LAST week some lawmakers and citizens insisted that a state-developed, state-implemented set of academic standards is a federal conspiracy or even a United Nations takeover of education. Voters should recognize these views for the “black helicopter” musings that they are.
The Common Core State Standards Initiative is meant to establish a single set of clear, rigorous educational standards for kindergarten through 12th grade in English language arts and mathematics. The initiative has been led by state governors and state education commissioners through the National Governors Association and the Council of Chief State School Officers. States must individually adopt the standards to participate. Adoption is a voluntary, state-by-state process.
Yet critics, including opponents who recently rallied at the Oklahoma Capitol, insist the standards represent a federal takeover or even “dangerous Trojan horse” tied to the U.N. Nonsense! Under the federal No Child Left Behind Act, the federal government can't enact national curriculum standards, create a national testing system or establish a national student database.
While the federal government gave funds to some states adopting Common Core standards (but not Oklahoma), no one was holding a gun to legislators' heads — unless we missed the machine gun nests trained on Oklahoma lawmakers as they overwhelmingly OK'd legislation in 2010 adopting the standards.
Instead, Common Core standards have been embraced because the idea makes sense. The standards will allow an apples-to-apples comparison of Oklahoma students' performance with that of other states. That's a goal policymakers should embrace, particularly if high standards are maintained.
Past state standards — in Oklahoma and other states — were often watered down to game the system. Rather than honestly grapple with education challenges, policymakers lowered the bar and declared “success” in the presence of abject failure.
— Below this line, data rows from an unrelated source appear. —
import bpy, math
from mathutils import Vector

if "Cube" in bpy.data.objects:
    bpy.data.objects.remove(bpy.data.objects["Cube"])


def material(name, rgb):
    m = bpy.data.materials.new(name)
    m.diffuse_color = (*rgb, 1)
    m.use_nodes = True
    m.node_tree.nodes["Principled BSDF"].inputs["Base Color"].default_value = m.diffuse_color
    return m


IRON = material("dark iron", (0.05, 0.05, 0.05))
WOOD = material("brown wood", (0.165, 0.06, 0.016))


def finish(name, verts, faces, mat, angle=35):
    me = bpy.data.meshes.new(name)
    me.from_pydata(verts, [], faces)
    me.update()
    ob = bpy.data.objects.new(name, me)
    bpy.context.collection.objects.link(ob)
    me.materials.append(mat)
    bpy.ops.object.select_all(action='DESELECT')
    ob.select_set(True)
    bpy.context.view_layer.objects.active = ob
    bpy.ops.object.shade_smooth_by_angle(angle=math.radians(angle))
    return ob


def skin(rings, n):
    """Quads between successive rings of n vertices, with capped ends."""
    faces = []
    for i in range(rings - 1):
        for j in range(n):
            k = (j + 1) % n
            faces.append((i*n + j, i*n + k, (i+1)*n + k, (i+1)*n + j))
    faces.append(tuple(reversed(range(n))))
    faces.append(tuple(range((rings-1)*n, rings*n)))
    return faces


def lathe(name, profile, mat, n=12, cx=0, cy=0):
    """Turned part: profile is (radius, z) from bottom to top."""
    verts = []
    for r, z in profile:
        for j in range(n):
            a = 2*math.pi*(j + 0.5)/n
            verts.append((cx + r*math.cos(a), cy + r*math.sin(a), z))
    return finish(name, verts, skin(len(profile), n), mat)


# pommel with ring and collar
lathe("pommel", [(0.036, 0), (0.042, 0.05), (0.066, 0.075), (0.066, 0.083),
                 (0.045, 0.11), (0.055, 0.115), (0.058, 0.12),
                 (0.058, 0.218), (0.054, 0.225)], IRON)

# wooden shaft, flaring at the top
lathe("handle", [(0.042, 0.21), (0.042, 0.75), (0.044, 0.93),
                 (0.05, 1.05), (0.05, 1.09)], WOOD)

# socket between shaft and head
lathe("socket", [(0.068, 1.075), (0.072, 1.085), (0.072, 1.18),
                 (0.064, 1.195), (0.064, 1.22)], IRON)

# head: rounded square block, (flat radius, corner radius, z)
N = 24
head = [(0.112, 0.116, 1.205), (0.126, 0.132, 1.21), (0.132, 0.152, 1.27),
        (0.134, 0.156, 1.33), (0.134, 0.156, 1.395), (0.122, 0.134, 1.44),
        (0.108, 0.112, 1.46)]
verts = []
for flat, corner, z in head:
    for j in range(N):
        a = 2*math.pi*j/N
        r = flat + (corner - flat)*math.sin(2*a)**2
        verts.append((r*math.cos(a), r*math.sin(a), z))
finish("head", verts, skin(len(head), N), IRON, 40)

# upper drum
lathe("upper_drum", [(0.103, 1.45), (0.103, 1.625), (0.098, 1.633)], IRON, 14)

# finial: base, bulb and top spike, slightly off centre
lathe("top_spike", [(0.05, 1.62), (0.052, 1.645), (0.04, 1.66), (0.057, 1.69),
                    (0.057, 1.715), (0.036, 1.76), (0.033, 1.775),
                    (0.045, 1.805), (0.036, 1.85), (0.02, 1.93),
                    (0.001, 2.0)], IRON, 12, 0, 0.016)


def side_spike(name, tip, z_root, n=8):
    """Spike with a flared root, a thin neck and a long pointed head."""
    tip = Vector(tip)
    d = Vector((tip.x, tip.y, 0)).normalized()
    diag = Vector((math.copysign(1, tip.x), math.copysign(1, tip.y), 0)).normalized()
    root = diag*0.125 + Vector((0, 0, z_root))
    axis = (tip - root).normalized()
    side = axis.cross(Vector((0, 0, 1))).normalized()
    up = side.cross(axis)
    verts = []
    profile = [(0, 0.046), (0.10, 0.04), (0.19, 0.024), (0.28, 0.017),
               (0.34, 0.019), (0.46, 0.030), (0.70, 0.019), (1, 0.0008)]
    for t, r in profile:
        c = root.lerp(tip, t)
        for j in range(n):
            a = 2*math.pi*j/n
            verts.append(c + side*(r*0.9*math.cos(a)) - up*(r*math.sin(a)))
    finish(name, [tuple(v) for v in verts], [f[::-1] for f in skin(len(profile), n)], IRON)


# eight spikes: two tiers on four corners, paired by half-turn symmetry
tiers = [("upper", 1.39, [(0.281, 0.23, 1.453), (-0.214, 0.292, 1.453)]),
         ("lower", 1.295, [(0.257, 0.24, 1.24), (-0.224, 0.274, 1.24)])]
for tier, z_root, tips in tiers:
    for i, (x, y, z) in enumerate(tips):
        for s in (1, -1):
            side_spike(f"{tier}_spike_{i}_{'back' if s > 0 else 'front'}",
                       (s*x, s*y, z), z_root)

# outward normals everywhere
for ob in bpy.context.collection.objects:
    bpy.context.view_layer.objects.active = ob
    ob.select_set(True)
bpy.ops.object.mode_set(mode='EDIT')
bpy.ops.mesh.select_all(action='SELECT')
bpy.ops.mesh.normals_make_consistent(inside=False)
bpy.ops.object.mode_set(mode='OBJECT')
This is why most Oklahoma students could meet state standards while National Assessment of Educational Progress results simultaneously showed more than 70 percent of Oklahoma eighth-graders were below proficient in reading and math.
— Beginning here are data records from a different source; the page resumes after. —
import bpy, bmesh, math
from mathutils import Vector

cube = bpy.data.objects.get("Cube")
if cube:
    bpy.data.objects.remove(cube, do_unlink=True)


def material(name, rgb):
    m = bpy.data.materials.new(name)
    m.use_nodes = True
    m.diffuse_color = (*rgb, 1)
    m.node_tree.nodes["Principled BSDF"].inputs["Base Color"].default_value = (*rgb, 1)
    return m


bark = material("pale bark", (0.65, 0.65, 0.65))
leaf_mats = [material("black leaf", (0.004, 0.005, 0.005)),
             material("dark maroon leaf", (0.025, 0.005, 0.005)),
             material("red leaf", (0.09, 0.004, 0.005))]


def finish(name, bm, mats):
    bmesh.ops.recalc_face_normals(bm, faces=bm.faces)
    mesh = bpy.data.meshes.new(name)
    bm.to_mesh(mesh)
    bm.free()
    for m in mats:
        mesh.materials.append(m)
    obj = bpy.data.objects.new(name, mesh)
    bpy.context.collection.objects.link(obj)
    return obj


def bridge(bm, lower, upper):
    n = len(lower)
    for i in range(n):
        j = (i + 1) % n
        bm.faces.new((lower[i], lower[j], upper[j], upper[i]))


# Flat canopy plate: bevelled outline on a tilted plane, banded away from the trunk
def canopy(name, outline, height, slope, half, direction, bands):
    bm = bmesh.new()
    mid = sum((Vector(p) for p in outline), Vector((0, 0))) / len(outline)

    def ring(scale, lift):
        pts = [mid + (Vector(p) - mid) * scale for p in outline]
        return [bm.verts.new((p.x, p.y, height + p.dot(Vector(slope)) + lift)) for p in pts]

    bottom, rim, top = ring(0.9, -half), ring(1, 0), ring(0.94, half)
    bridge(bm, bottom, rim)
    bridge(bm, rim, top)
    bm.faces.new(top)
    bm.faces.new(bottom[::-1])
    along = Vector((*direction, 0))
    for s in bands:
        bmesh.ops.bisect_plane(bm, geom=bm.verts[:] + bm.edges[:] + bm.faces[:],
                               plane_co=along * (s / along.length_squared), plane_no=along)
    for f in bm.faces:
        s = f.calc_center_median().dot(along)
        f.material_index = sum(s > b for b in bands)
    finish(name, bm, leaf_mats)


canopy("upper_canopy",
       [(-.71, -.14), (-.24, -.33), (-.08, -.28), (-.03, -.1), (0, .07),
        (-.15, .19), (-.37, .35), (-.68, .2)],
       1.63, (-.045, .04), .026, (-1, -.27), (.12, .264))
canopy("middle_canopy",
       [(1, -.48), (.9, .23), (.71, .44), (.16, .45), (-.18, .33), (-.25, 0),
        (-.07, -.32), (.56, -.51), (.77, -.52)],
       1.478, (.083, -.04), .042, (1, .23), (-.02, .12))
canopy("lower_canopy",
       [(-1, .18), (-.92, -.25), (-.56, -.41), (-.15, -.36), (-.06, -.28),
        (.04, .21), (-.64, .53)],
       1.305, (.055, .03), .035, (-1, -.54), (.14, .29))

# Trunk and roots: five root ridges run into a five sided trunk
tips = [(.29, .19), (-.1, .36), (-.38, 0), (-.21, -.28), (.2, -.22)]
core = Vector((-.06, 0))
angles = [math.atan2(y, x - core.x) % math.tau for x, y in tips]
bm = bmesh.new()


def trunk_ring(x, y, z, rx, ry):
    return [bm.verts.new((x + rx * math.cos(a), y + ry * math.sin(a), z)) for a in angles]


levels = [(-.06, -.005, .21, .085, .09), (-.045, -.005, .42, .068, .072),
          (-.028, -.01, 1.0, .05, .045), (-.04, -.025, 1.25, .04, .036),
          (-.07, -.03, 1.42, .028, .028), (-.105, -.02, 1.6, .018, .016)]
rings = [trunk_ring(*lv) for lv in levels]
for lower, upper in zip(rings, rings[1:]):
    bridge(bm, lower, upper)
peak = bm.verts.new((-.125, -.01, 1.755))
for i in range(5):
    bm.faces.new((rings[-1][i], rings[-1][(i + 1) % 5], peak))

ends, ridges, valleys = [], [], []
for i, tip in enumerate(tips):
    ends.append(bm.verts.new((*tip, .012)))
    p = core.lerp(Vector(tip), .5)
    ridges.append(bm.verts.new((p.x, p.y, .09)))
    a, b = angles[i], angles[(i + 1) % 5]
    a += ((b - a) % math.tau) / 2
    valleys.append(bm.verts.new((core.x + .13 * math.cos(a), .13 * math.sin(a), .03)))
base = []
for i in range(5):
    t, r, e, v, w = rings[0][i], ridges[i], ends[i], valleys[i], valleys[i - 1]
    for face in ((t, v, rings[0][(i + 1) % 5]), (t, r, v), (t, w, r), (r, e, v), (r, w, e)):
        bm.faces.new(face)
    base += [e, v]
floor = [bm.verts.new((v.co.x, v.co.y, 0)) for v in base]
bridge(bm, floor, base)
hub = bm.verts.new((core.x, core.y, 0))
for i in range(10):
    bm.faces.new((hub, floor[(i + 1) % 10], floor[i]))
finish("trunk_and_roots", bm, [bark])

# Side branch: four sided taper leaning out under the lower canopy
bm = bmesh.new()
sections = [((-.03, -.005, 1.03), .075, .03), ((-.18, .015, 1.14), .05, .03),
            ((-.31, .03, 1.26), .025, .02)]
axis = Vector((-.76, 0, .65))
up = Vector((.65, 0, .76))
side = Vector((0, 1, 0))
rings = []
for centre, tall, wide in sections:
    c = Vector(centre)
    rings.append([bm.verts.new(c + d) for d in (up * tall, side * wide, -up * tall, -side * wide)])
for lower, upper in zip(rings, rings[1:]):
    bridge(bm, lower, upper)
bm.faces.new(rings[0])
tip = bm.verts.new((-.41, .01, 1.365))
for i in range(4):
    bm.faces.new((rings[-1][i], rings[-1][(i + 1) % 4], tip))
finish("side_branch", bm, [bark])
Those abuses, which Common Core critics tacitly endorse, fuel calls for a federal takeover. By contrast, the Common Core initiative could ensure that states maintain control over their education systems while providing clear reporting of results in a nationally uniform fashion that incentivizes improvement.
Chester E. Finn, Jr., president of the Thomas B. Fordham Foundation, calls Common Core “the best path toward getting Uncle Sam and heavy-handed state governments to back off from micro-managing how schools are run” and return authority to the local level. Finn argues that rigorous standards and transparent national reporting will empower local citizens to make needed changes. That, in turn, negates any federal argument for usurping state authority.
Ongoing development of Common Core assessments in the states will be crucial for the initiative's success. They should be closely monitored, which doesn't justify junking the whole thing. Serious standards won't cost Oklahoma control of its schools — even if those standards are also separately adopted by other states.
When Common Core legislation passed in 2010, state Rep. Gus Blackwell, R-Laverne, supported it. Now he calls the standards a “program for which we know little about.” So Blackwell apparently supports major bills without understanding them, but doesn't think that this disqualifies him from helping set academic standards for Oklahoma students. And he's clearly not overly concerned about the standards' validity or national transparency.
This isn't an argument for repealing Common Core standards. It's an argument for replacing certain legislators.